The centre of the region is the area known as par- liament hill, where neo-gothic stone buildings and the spire of the peace Tower rise from the cliffs overlooking the Ottawa river. The Centre block of parliament is the heart of Canadian political life, housing the senate, house of Commons and the impressive Library of parliament. The central tower, the peace Tower, houses a 53-bell carillon, a huge clock and the memorial chamber commem- orating Canada’s war dead.

Spring takes on special significance with the Canadian Tulip festival, the largest festival of its kind. As protectors of the Dutch royal family during World War II, Ottawa holds a special place in the hearts of the Dutch nation. Acknowledg- ing the warmth and welcome received in Canada during the war, the Dutch royal family has made an annual gift to Ottawa of thousands of tulips. In the spring, city streets are lined with beds of tulips which number in the millions.

As the nation’s capital, Ottawa is the seat of federal government which is one of the largest employers in the region accounting for approxi- mately 20 per cent of the total workforce.

In winter, Canada’s Capital region plays host to one of the nation’s largest and most famous fes- tivals, Winterlude. staged over three consecutive weekends in february, it consists of more than 120 fun-filled in-and-outdoor activities which attract over 1.5 million visitors. Events include musical shows, professional figure skating, snow sculpting and ice carving competitions, the world’s largest skate-a-thon, and a bed race that draws crowds from miles around. In Gatineau, Jacques Cartier park is transformed into a winter wonderland, the biggest playground on the continent.

The rideau Canal, a UNEsCO World heritage site, which bisects the downtown and stretches from downtown Ottawa to Dow’s Lake, celebrated it’s 40th skating season in 2010. In 2005, the rideau Canal skateway, which is maintained by the National Capital Commission (NCC), received the Guinness World record for the world’s largest naturally frozen skating rink (equal to 90 Olympic sized rinks or 165,621 square metres). The 7.8 km (4.8 miles) rideau Canal skateway usually opens at the end of December and closes in early march. Each year, there are over one million visits to the skateway. It also becomes one of the official sites for North America’s unique winter celebration, Winterlude, which takes place each february.
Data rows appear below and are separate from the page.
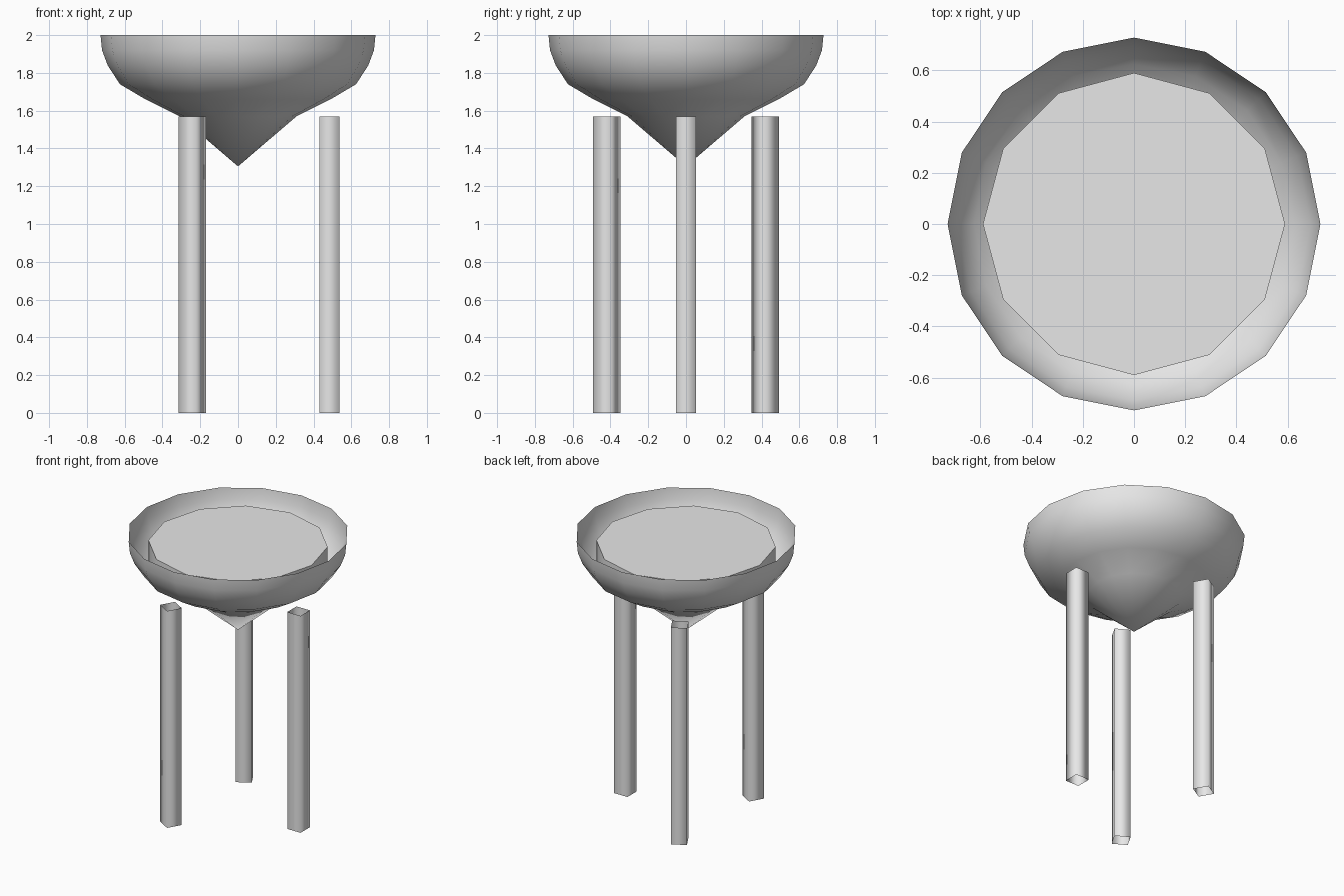
import bpy, bmesh, math

default = bpy.data.objects.get("Cube")
if default:
    bpy.data.objects.remove(default, do_unlink=True)

grey = bpy.data.materials.new("light grey")
grey.use_nodes = True
grey.diffuse_color = (0.8, 0.8, 0.8, 1)
grey.node_tree.nodes["Principled BSDF"].inputs["Base Color"].default_value = grey.diffuse_color


def lathe(name, profile, sides, centre=(0, 0), turn=0.0, cap_top=False):
    """Turn a (radius, height) profile, listed bottom to top, around a vertical axis."""
    bm = bmesh.new()
    rings = []
    for r, z in profile:
        count = sides if r > 0 else 1
        rings.append([bm.verts.new((centre[0] + r * math.cos(turn + math.tau * i / sides),
                                    centre[1] + r * math.sin(turn + math.tau * i / sides), z))
                      for i in range(count)])
    for low, high in zip(rings, rings[1:]):
        for i in range(sides):
            j = (i + 1) % sides
            if len(low) == 1:
                bm.faces.new((low[0], high[j], high[i]))
            else:
                bm.faces.new((low[i], low[j], high[j], high[i]))
    if cap_top:
        bm.faces.new(rings[-1])
    mesh = bpy.data.meshes.new(name)
    bm.to_mesh(mesh)
    bm.free()
    mesh.materials.append(grey)
    mesh.shade_smooth()
    obj = bpy.data.objects.new(name, mesh)
    bpy.context.collection.objects.link(obj)
    return obj


# Thin open bowl with a pointed base
lathe("bowl", [(0, 1.305), (0.31, 1.57), (0.49, 1.66), (0.625, 1.74),
               (0.69, 1.84), (0.72, 1.92), (0.728, 2.0)], 16)

# Round seat pad set inside the bowl
pad = lathe("seat_pad", [(0.59, 1.74), (0.59, 1.93)], 12, cap_top=True)
bpy.context.view_layer.objects.active = pad
pad.select_set(True)
bpy.ops.object.shade_smooth_by_angle(angle=math.radians(40))

# Three square tube legs, evenly spaced
for k, side in enumerate(("left", "back_right", "front_right")):
    a = math.tau * k / 3
    lathe("leg_" + side, [(0.075, 0), (0.075, 1.57)], 4,
          centre=(0.485 * math.cos(a), 0.485 * math.sin(a)), turn=a + math.pi / 4)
Downhill and cross-country skiers are well accom- modated, too. There are easily accessible hills and park plays host to Canada’s biggest cross-country ski event, Gatineau Loppet. for more cross-coun- trying activity, take part in the Canadian ski mara- thon, the world’s longest cross-country ski tour, covering 160km of ski trails from Lachute, Québec to Gatineau park.
for those who prefer indoor interests, the region offers more than fifty galleries. And while Doug- las Cardinal’s innovative design of the Canadian museum of Civilization is a definite must-see, so is the children’s museum housed within. This won- derland encourages a hands-on approach to culture and art.
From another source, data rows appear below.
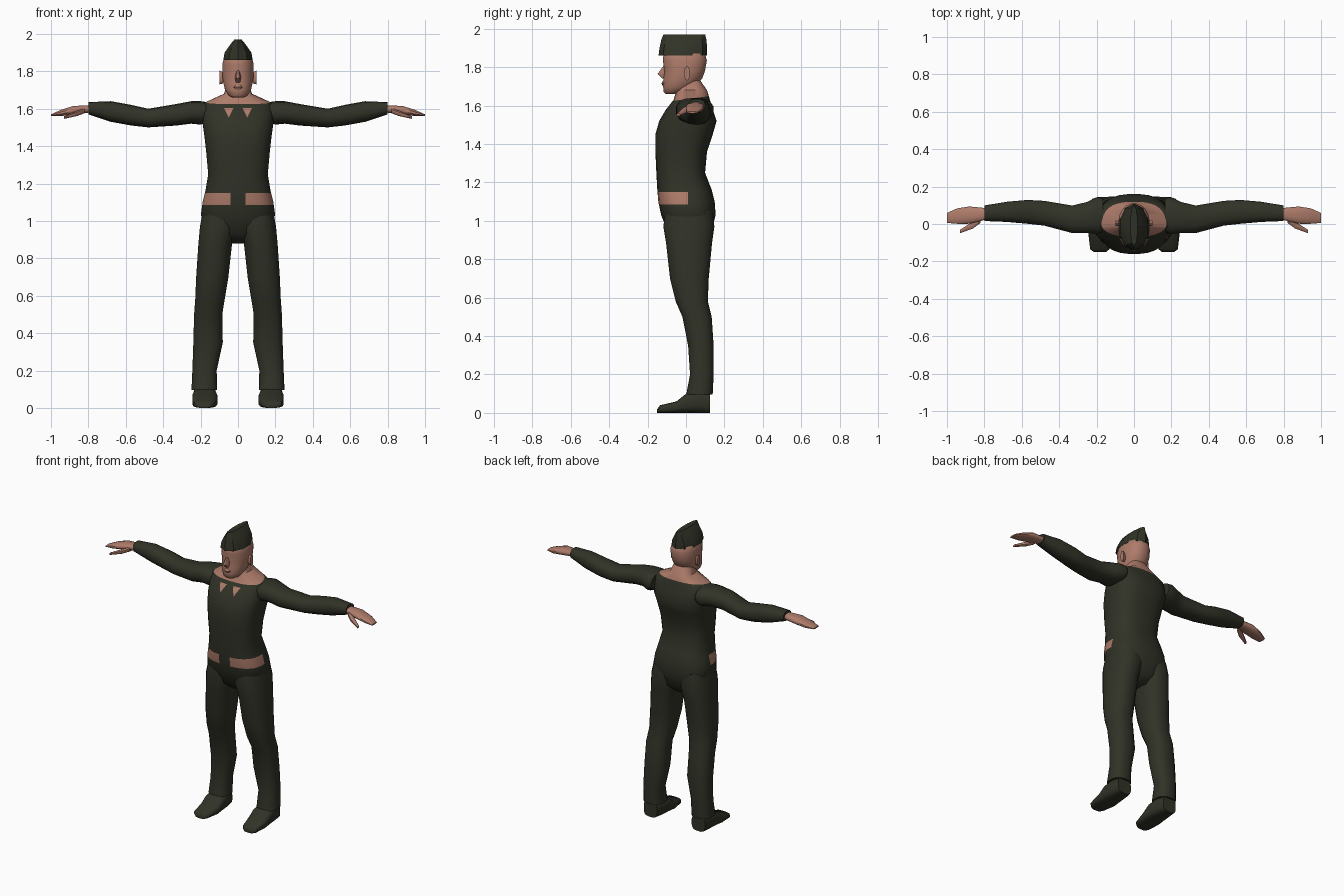
import bpy, bmesh
from math import cos, sin, pi, radians, copysign
from mathutils import Vector

old = bpy.data.objects.get("Cube")
if old:
    bpy.data.objects.remove(old, do_unlink=True)


def material(name, *rgb):
    mat = bpy.data.materials.new(name)
    mat.use_nodes = True
    mat.diffuse_color = (*rgb, 1)
    shader = mat.node_tree.nodes["Principled BSDF"]
    shader.inputs["Base Color"].default_value = (*rgb, 1)
    return mat


cloth = material("dark_olive_cloth", .03, .032, .02)
skin = material("skin", .42, .2, .145)

# Turns a ring position and its two cross directions into x, y, z
PLACE = {
    "x": lambda along, a, b: (along, a, b),
    "y": lambda along, a, b: (a, along, b),
    "z": lambda along, a, b: (a, b, along),
}


def ring_point(angle, roundness, low_a, high_a, low_b, high_b):
    """Point of a superellipse that fills the given rectangle."""
    u = copysign(abs(cos(angle)) ** (2 / roundness), cos(angle))
    v = copysign(abs(sin(angle)) ** (2 / roundness), sin(angle))
    return (low_a + high_a + u * (high_a - low_a)) / 2, (low_b + high_b + v * (high_b - low_b)) / 2


def loft_mesh(rings, axis="z", sides=16, roundness=2.4, mirror=1):
    """Skin rings of (position, low a, high a, low b, high b) and cap both ends."""
    bm = bmesh.new()
    loops = []
    for along, *box in rings:
        loop = []
        for i in range(sides):
            a, b = ring_point(2 * pi * (i + .5) / sides, roundness, *box)
            x, y, z = PLACE[axis](along, a, b)
            loop.append(bm.verts.new((x * mirror, y, z)))
        loops.append(loop)
    for lower, upper in zip(loops, loops[1:]):
        for i in range(sides):
            bm.faces.new((lower[i - 1], lower[i], upper[i], upper[i - 1]))
    bm.faces.new(loops[0])
    bm.faces.new(loops[-1])
    bmesh.ops.recalc_face_normals(bm, faces=bm.faces)
    return bm


def finish(bm, name, *materials, sharp=45):
    mesh = bpy.data.meshes.new(name)
    bm.to_mesh(mesh)
    bm.free()
    for mat in materials:
        mesh.materials.append(mat)
    part = bpy.data.objects.new(name, mesh)
    bpy.context.collection.objects.link(part)
    bpy.ops.object.select_all(action="DESELECT")
    part.select_set(True)
    bpy.context.view_layer.objects.active = part
    bpy.ops.object.shade_smooth_by_angle(angle=radians(sharp))


def loft(name, mat, rings, sharp=45, **shape):
    finish(loft_mesh(rings, **shape), name, mat, sharp=sharp)


def centred(*rings):
    """Expand (height, half width, front, back) to full ring boxes."""
    return [(z, -half, half, front, back) for z, half, front, back in rings]


def cut(bm, plane, region):
    """Split the faces whose centre lies in the region along a plane."""
    faces = [f for f in bm.faces if region(f.calc_center_median())]
    geom = set(faces)
    for face in faces:
        geom.update(face.edges)
        geom.update(face.verts)
    point, normal = plane
    bmesh.ops.bisect_plane(bm, geom=list(geom), plane_co=point, plane_no=normal, dist=1e-5)


def above(point, plane):
    return (point - plane[0]).dot(plane[1]) > 0


# Torso from crotch to neck
torso = loft_mesh(centred(
    (.88, .05, -.03, .08),
    (.93, .13, -.09, .13),
    (1.03, .2, -.13, .155),
    (1.1, .19, -.145, .15),
    (1.16, .175, -.15, .135),
    (1.25, .16, -.155, .1),
    (1.36, .17, -.16, .11),
    (1.45, .18, -.16, .14),
    (1.52, .19, -.14, .16),
    (1.58, .195, -.105, .14),
    (1.63, .185, -.065, .125),
    (1.68, .075, -.05, .11),
    (1.73, .06, -.045, .075),
), sides=28, roundness=2.6)

# Bare neckline, waist band and two chest patches, cut into the torso
X, Y, Z = Vector((1, 0, 0)), Vector((0, 1, 0)), Vector((0, 0, 1))
neckline = (1.625 * Z - .065 * Y, Z - .13 * Y)
waist_low, waist_high, waist_gap, waist_end = 1.085, 1.15, .04, .01
cut(torso, neckline, lambda c: c.z > 1.5)


def near_waist(c):
    return 1 < c.z < 1.2


def front_waist(c):
    return near_waist(c) and c.y < 0


for height in (waist_low, waist_high):
    cut(torso, (height * Z, Z), near_waist)
for side in (-1, 1):
    cut(torso, (side * waist_gap * X, X), front_waist)
cut(torso, (waist_end * Y, Y), near_waist)

chest_patches = []
for side in (-1, 1):
    tip = side * .05 * X + 1.553 * Z
    planes = [(1.605 * Z, Z), (tip, 2 * X - Z), (tip, -2 * X - Z)]
    chest_patches.append(planes)
    for plane in planes:
        cut(torso, plane, lambda c: 1.5 < c.z < 1.63 and c.y < 0 and -.02 < c.x * side < .12)

for face in torso.faces:
    c = face.calc_center_median()
    neck = c.z > 1.6 and above(c, neckline)
    waist = waist_low < c.z < waist_high and abs(c.x) > waist_gap and c.y < waist_end
    chest = c.y < 0 and any(not any(above(c, plane) for plane in planes) for planes in chest_patches)
    face.material_index = int(neck or waist or chest)
finish(torso, "torso", cloth, skin)

# Head and face
loft("head", skin, centred(
    (1.66, .03, -.105, -.05),
    (1.67, .05, -.117, -.01),
    (1.7, .07, -.12, .045),
    (1.74, .08, -.118, .085),
    (1.78, .085, -.113, .1),
    (1.835, .085, -.122, .11),
    (1.87, .077, -.118, .1),
    (1.9, .05, -.09, .07),
), sides=20, roundness=2.2)
loft("nose", skin, centred(
    (1.74, .012, -.125, -.09),
    (1.765, .018, -.15, -.09),
    (1.805, .008, -.12, -.09),
), sides=8)
loft("lips", skin, centred(
    (1.7, .015, -.12, -.09),
    (1.715, .025, -.127, -.09),
    (1.73, .015, -.12, -.09),
), sides=10)

# Folded cap with a narrow crown
loft("cap", cloth, centred(
    (1.86, .083, -.143, .11),
    (1.9, .075, -.138, .11),
    (1.945, .042, -.128, .106),
    (1.97, .02, -.118, .1),
), sharp=25, sides=10, roundness=2)

# Ears, arms and legs, built once per side
for label, side in (("left", 1), ("right", -1)):
    loft(label + "_ear", skin, [
        (.08, -.01, .015, 1.735, 1.795),
        (.1, -.01, .02, 1.73, 1.805),
    ], axis="x", sides=10, mirror=side)

    loft(label + "_sleeve", cloth, [
        (.165, -.045, .14, 1.53, 1.635),
        (.2, -.055, .145, 1.515, 1.64),
        (.25, -.05, .12, 1.52, 1.64),
        (.33, -.05, .1, 1.51, 1.625),
        (.48, -.01, .125, 1.5, 1.6),
        (.57, 0, .13, 1.51, 1.62),
        (.68, .01, .12, 1.53, 1.64),
        (.8, .015, .1, 1.57, 1.635),
    ], axis="x", sides=14, mirror=side)

    loft(label + "_hand", skin, [
        (.78, .025, .085, 1.58, 1.62),
        (.88, 0, .095, 1.57, 1.615),
        (.945, 0, .085, 1.56, 1.595),
        (1, .005, .06, 1.56, 1.57),
    ], axis="x", sides=12, mirror=side)
    loft(label + "_thumb", skin, [
        (.82, .005, .045, 1.575, 1.605),
        (.86, -.025, .015, 1.56, 1.59),
        (.93, -.05, -.03, 1.545, 1.56),
    ], axis="x", sides=8, mirror=side)

    loft(label + "_trouser_leg", cloth, [
        (.095, .11, .25, 0, .14),
        (.2, .113, .245, .02, .145),
        (.35, .08, .24, .01, .145),
        (.5, .083, .236, -.02, .135),
        (.58, .07, .23, -.055, .115),
        (.7, .05, .225, -.085, .12),
        (.88, .03, .213, -.105, .137),
        (.97, .005, .205, -.12, .15),
        (1.05, .005, .19, -.11, .14),
    ], mirror=side)

    loft(label + "_shoe", cloth, [
        (-.15, .15, .215, 0, .02),
        (-.135, .13, .235, 0, .04),
        (-.05, .11, .245, 0, .06),
        (0, .11, .245, 0, .1),
        (.07, .115, .24, 0, .115),
        (.125, .13, .23, 0, .105),
    ], axis="y", roundness=3.2, mirror=side)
The acclaimed Canadian museum of Civilization, Canadian War museum, National Gallery of Can- ada, Canadian museum of Nature, Canada Avia- tion museum and Canada science and Technology museum merit a spot on any “things to do” list. The museums share the billing with a host of other sources of entertainment and recreation, including the royal Canadian mounted police stables, home of Canada’s world-famous musical ride. free tours are available.